Seven-time USA Diving athlete of the year and three-time Olympian David Boudia announced on Tuesday that he will return to competitive diving, ending his one-year break from the sport following the Olympic Games Rio 2016.
Boudia said he decided in January that he would return to the sport and in June decided to “pull the trigger.”
“I’ve been training since June and hopefully I’m going to make a fourth run to the Olympic Games in Tokyo,” he said Tuesday afternoon in an announcement broadcast on USA Diving’s Facebook page.
Boudia, 28, said that he needed a mental break from the sport and also wanted to make sure that he would be able to remain competitive physically.
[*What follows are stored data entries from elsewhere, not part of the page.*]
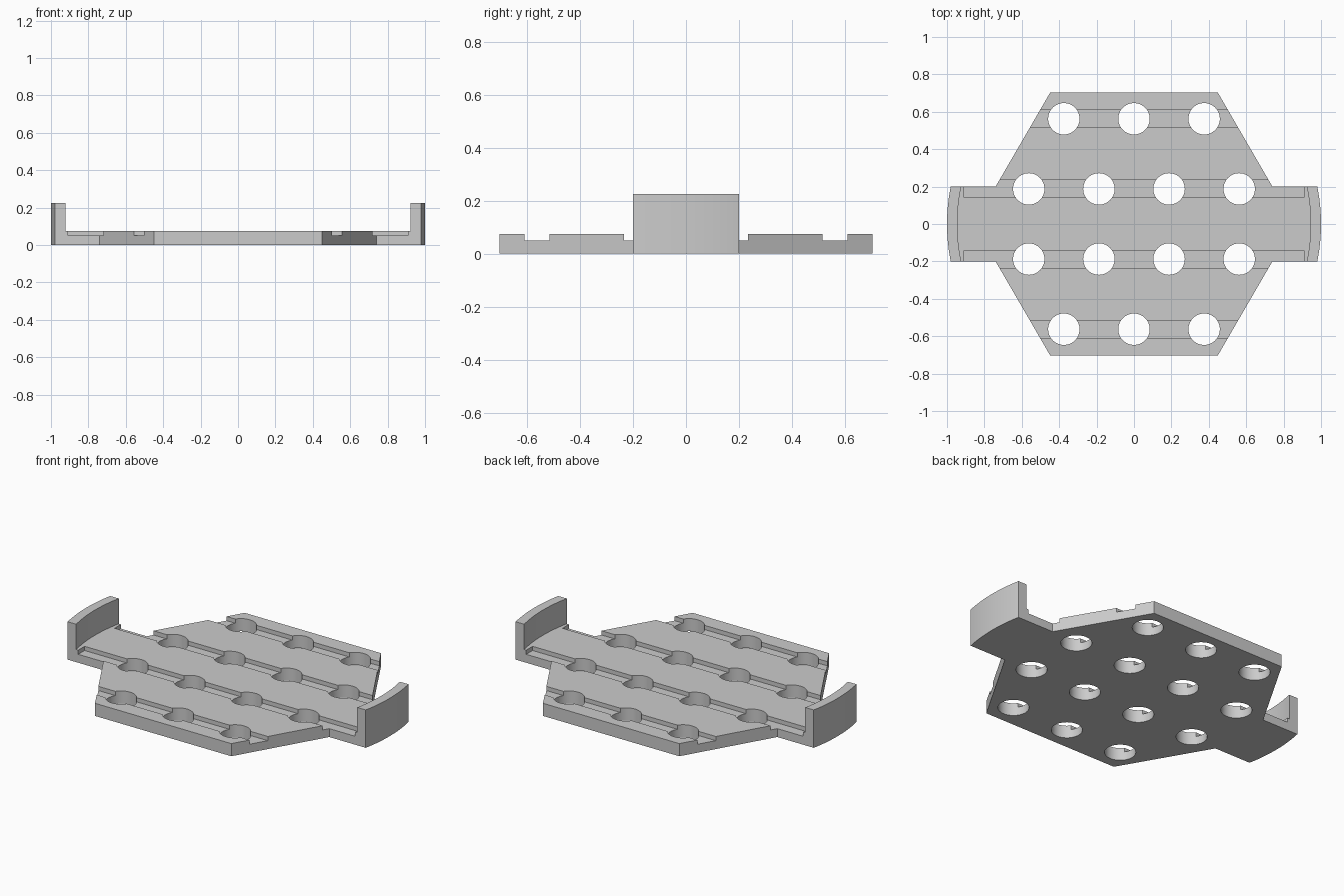
import bpy, bmesh, math

cube = bpy.data.objects.get("Cube")
if cube:
    bpy.data.objects.remove(cube, do_unlink=True)

PLATE, FLOOR, WALL = 0.075, 0.05, 0.225   # heights
ROW_IN, ROW_OUT, PITCH = 0.1875, 0.5625, 0.375
HOLE_R, GROOVE_W = 0.084, 0.094

grey = bpy.data.materials.new("plain grey")
grey.use_nodes = True
colour = (0.6, 0.6, 0.6, 1)
grey.diffuse_color = colour
grey.node_tree.nodes["Principled BSDF"].inputs["Base Color"].default_value = colour


def prism(name, outline, z0, z1):
    """Extrude a flat counter-clockwise outline from z0 to z1."""
    bm = bmesh.new()
    base = bm.faces.new([bm.verts.new((x, y, z0)) for x, y in outline])
    top = bmesh.ops.extrude_face_region(bm, geom=[base])["geom"]
    moved = [v for v in top if isinstance(v, bmesh.types.BMVert)]
    bmesh.ops.translate(bm, verts=moved, vec=(0, 0, z1 - z0))
    bmesh.ops.recalc_face_normals(bm, faces=bm.faces)
    mesh = bpy.data.meshes.new(name)
    bm.to_mesh(mesh)
    bm.free()
    mesh.materials.append(grey)
    obj = bpy.data.objects.new(name, mesh)
    bpy.context.collection.objects.link(obj)
    return obj


def disc(x, y, r, n):
    return [(x + r * math.cos(math.tau * i / n), y + r * math.sin(math.tau * i / n))
            for i in range(n)]


def box(y, half_x, half_y):
    return [(-half_x, y - half_y), (half_x, y - half_y),
            (half_x, y + half_y), (-half_x, y + half_y)]


def carve(obj, cutter, operation="DIFFERENCE"):
    """Apply a boolean and discard the cutter."""
    mod = obj.modifiers.new("cut", "BOOLEAN")
    mod.operation, mod.solver, mod.object = operation, "EXACT", cutter
    bpy.context.view_layer.objects.active = obj
    bpy.ops.object.modifier_apply(modifier=mod.name)
    bpy.data.objects.remove(cutter, do_unlink=True)


# Hexagonal plate with a tab at each side
quarter = [(1.1, 0.2), (0.74, 0.2), (0.448, 0.703)]
right_half = [(x, -y) for x, y in reversed(quarter)] + quarter
outline = right_half + [(-x, -y) for x, y in right_half]
tray = prism("perforated_tray", outline, 0, WALL)

# Round the tab ends, then clear the middle to leave the curved end walls
carve(tray, prism("rim_cutter", disc(0, 0, 1, 180), -0.1, 0.5), "INTERSECT")
carve(tray, prism("clearing_cutter", disc(0, 0, 0.945, 180), PLATE, 0.5))

# Shallow grooves along the rows of holes
for side in (-1, 1):
    for row in (ROW_IN, ROW_OUT):
        carve(tray, prism("groove_cutter", box(side * row, 0.91, GROOVE_W / 2), FLOOR, 0.4))

# Round through holes: four in the inner rows, three in the outer rows
for side in (-1, 1):
    for row, count in ((ROW_IN, 4), (ROW_OUT, 3)):
        for i in range(count):
            x = (i - (count - 1) / 2) * PITCH
            carve(tray, prism("hole_cutter", disc(x, side * row, HOLE_R, 48), -0.1, 0.4))

bpy.ops.object.select_all(action="DESELECT")
tray.select_set(True)
bpy.context.view_layer.objects.active = tray
bpy.ops.object.shade_smooth_by_angle(angle=math.radians(30))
Those weren’t the only reasons for deciding to return, however.
“More importantly I just saw the amount of opportunity I had to go on a stage to speak, whether to a secular audience or a faith-based audience,” he said. “I think it’s no secret my faith is my No. 1 driver, so being able to see how many people I could impact on this big stage, it’s a huge responsibility. There’s lot of weight to it, and I just want to try to be as faithful as I can.
“I look back on the last four years leading up to Rio and I thought of missed opportunities where I could have been a better mentor to my teammates and more loving to the people coming up to me. I believe God gave me this platform to use it for him, and so that’s a big driver of why I want to continue.”
Boudia, a 20-time national champion, won a silver medal in the men’s 10-meter synchronized event and a bronze medal in the men’s 10-meter individual event last summer in Rio, before taking a year off to decide on his future.
He announced his return on the campus of Purdue, his alma mater, surrounded by coach Adam Soldati and USA Diving CEO Lee Johnson. Boudia won six NCAA national titles there and in 2016 was inducted into the Purdue Athletics Hall of Fame.
In addition to his two medals won in 2016, Boudia also came home from London with a gold medal in men’s 10-meter individual event and a bronze medal in 10-meter synchro at the 2012 Olympics. In 2008, he finished fifth in 10-meter synchro and 10th in 10-meter individual.
Boudia’s 2012 Olympic gold medal was the first for a U.S. man in the 10-meter event since Greg Louganis in 1988.
Boudia and his wife Sonnie had their second child on Aug. 24.
“I’m going for another Olympics and it’s not going to be easy, but my wife has been unbelievably supportive,” he said. “She was a little dumbfounded when I said it in January, but as it’s gone on she’s been awesome and loving so I’m extremely thankful for her as well.”